Setting it up takes little time and effort, since there are no special options, mandatory software products, third-party offers involved.
As far as the interface is concerned, BirEdit adopts a normal window with a minimalistic appearance, where you can get started by opening a file. It shows the line numbers and lets you copy the file's path to the Clipboard.
The encoding mode can be selected between ANSI, ASCII, UTF-16 (Big or Little Endian), UTF-8 and UTF-7. Multiple instances are allowed. It's possible to open the document in your default text editor, indent and unindent blocks, duplicate or quote selections, as well as convert text to uppercase, lowercase, invert case, title case, or sentence case.
A search-and-replace function is put at your disposal, which can be used with case sensitivity, whole words only, caret search, regular expression and cycle search enabled.
It's possible to jump to a specific line and column, find and select to matching braces, as well as to insert the current date and time, PC and user names, color under the cursor (in RGB format), encoding identifier, along with the file name and path.
File associations can be made for any of the supported extensions. Furthermore, you can configure standard font settings (e.g. type, style, size, effect, color), switch to read-only mode to prevent document editing, choose the syntax highlighting language, wrap words to fit the window, and minimize the tool to the systray.
It worked smoothly in our tests, without triggering the OS to hang, crash or indicate errors.

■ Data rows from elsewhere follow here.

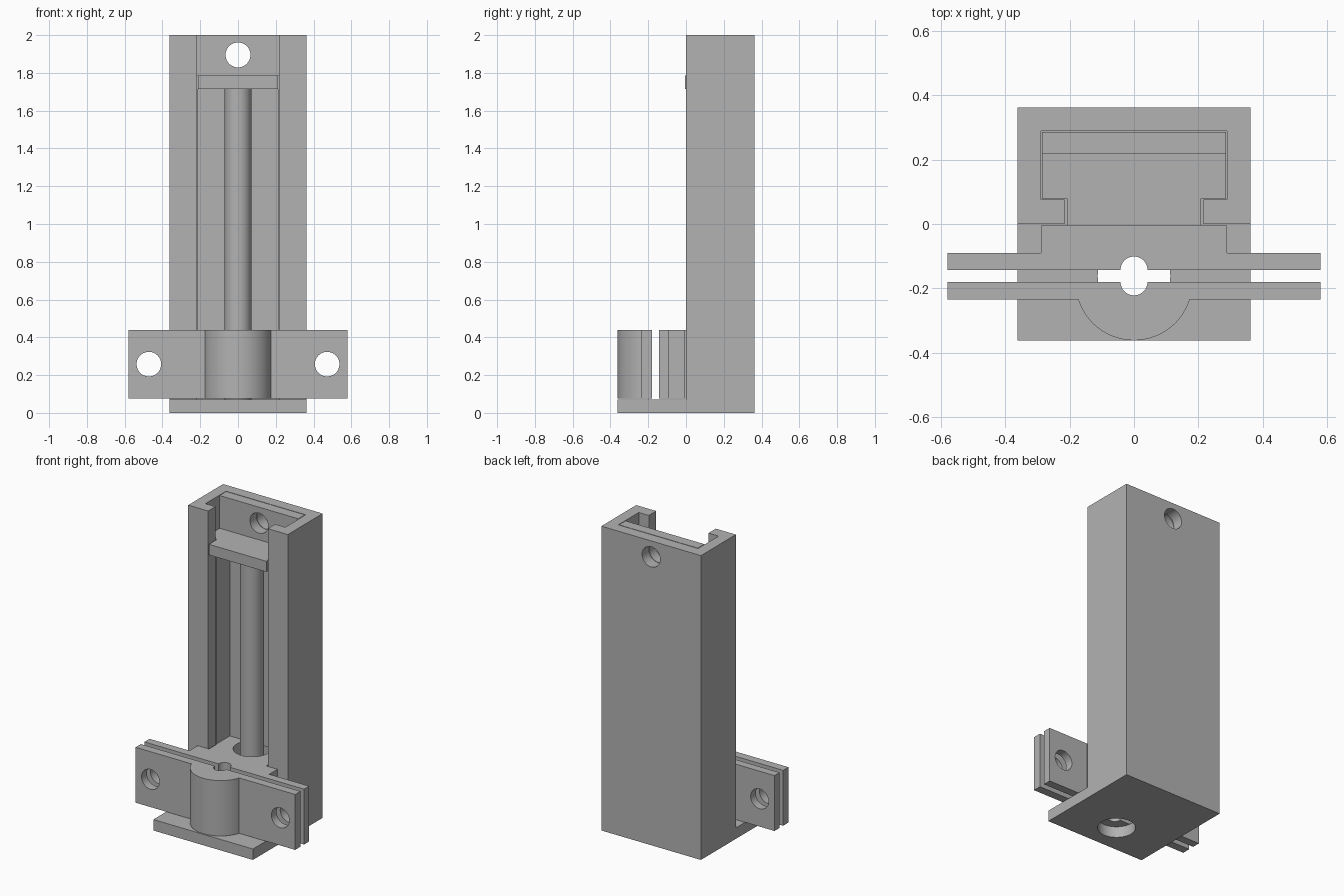
import bpy, bmesh, math
from mathutils import Matrix

cube = bpy.data.objects.get("Cube")
if cube:
    bpy.data.objects.remove(cube, do_unlink=True)

grey = bpy.data.materials.new("plain grey")
grey.use_nodes = True
colour = (0.45, 0.45, 0.45, 1)
grey.diffuse_color = colour
grey.node_tree.nodes["Principled BSDF"].inputs["Base Color"].default_value = colour


def add(name, bm):
    bmesh.ops.recalc_face_normals(bm, faces=bm.faces)
    mesh = bpy.data.meshes.new(name)
    bm.to_mesh(mesh)
    bm.free()
    mesh.materials.append(grey)
    obj = bpy.data.objects.new(name, mesh)
    bpy.context.collection.objects.link(obj)
    return obj


def prism(name, outline, z0, z1):
    """Extrude a closed xy outline upward."""
    bm = bmesh.new()
    face = bm.faces.new([bm.verts.new((x, y, z0)) for x, y in outline])
    top = bmesh.ops.extrude_face_region(bm, geom=[face])["geom"]
    bmesh.ops.translate(bm, vec=(0, 0, z1 - z0),
                        verts=[v for v in top if isinstance(v, bmesh.types.BMVert)])
    return add(name, bm)


def box(name, w, y0, y1, z0, z1):
    return prism(name, [(-w, y0), (w, y0), (w, y1), (-w, y1)], z0, z1)


def cylinder(name, radius, length, centre, along_y=False):
    bm = bmesh.new()
    turn = Matrix.Rotation(math.pi / 2, 4, "X") if along_y else Matrix()
    bmesh.ops.create_cone(bm, cap_ends=True, segments=64, radius1=radius, radius2=radius,
                          depth=length, matrix=Matrix.Translation(centre) @ turn)
    return add(name, bm)


def cut(obj, cutter):
    mod = obj.modifiers.new("cut", "BOOLEAN")
    mod.operation, mod.solver, mod.object = "DIFFERENCE", "EXACT", cutter
    bpy.context.view_layer.objects.active = obj
    bpy.ops.object.modifier_apply(modifier=mod.name)
    bpy.data.objects.remove(cutter, do_unlink=True)


def mirrored(half):
    """Complete an outline from its +x half."""
    return half + [(-x, y) for x, y in reversed(half) if abs(x) > 1e-6]


def arc(radius, y, start, end, steps):
    pts = []
    for i in range(steps + 1):
        a = math.radians(start + (end - start) * i / steps)
        pts.append((radius * math.cos(a), y + radius * math.sin(a)))
    return pts


W, WALL, LIP = 0.362, 0.072, 0.217
INNER = W - WALL
GAP = 0.004
LOW, HIGH = 0.076, 0.44
SPLIT_BACK, SPLIT_FRONT = -0.143, -0.18
ROD_Y = 0.146

# Housing: C-shaped channel above a base plate
channel = mirrored([(W, W), (W, 0), (LIP, 0), (LIP, WALL + GAP), (INNER, WALL + GAP), (INNER, INNER)])
# The mirrored order must run along the outside, then the inside
outer = [(LIP, WALL + GAP), (LIP, 0), (W, 0), (W, W)]
inner = [(-INNER, INNER), (INNER, INNER), (INNER, WALL + GAP)]
channel = outer + [(-x, y) for x, y in reversed(outer)] + [(-INNER, WALL + GAP)] + inner
housing = prism("housing_channel", channel, WALL, 2)
base = box("base_plate", W, -W, W, 0, WALL)
cut(base, cylinder("cutter", 0.113, 0.4, (0, -0.162, 0)))

# Carriage: T-shaped slide with an open pocket and a stop near the top
slide = INNER - GAP
neck = LIP - 2 * GAP
carriage = prism("carriage", mirrored([(neck, -GAP), (neck, WALL + 2 * GAP),
                                       (slide, WALL + 2 * GAP), (slide, slide)]), LOW, 2)
cut(carriage, box("cutter", neck + 0.003, -0.1, 0.218, HIGH, 1.715))
cut(carriage, box("cutter", W, -0.1, 0.218, 1.785, 2.2))
cut(carriage, cylinder("cutter", 0.113, 0.4, (0, ROD_Y, HIGH - 0.2)))

# Mounting hole through both back walls
for part in (housing, carriage):
    cut(part, cylinder("cutter", 0.066, 0.5, (0, 0.3, 1.895), True))

# Rod
rod = cylinder("rod", 0.071, 1.715 - WALL, (0, ROD_Y, (1.715 + WALL) / 2))

# Clamp jaws with a half-round groove in each
rear_half = [(INNER, -GAP), (INNER, -0.09), (0.58, -0.09), (0.58, SPLIT_BACK)]
rear_jaw = prism("rear_jaw", mirrored(rear_half + arc(0.042, SPLIT_BACK, 0, 90, 12)), LOW, HIGH)
start = -math.degrees(math.asin(0.055 / 0.182))
front_half = (arc(0.042, SPLIT_FRONT, -90, 0, 12) + [(0.58, SPLIT_FRONT), (0.58, -0.235)]
              + arc(0.182, SPLIT_FRONT, start, -90, 24))
front_half[0] = (0, front_half[0][1])
front_half[-1] = (0, front_half[-1][1])
front_jaw = prism("front_jaw", mirrored(front_half), LOW, HIGH)
for jaw in (rear_jaw, front_jaw):
    for side in (-1, 1):
        cut(jaw, cylinder("cutter", 0.065, 0.6, (side * 0.472, -0.16, 0.258), True))

# Smooth round walls, keep edges crisp
bpy.ops.object.select_all(action="DESELECT")
for obj in (housing, base, carriage, rod, rear_jaw, front_jaw):
    obj.select_set(True)
bpy.context.view_layer.objects.active = housing
bpy.ops.object.shade_smooth_by_angle(angle=math.radians(30))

CPU and RAM usage was minimal, so it didn't hamper the computer's performance.
To sum it up, BirEdit facilitates a user-friendly interface and practical options for programmers and casual users who want to edit text documents.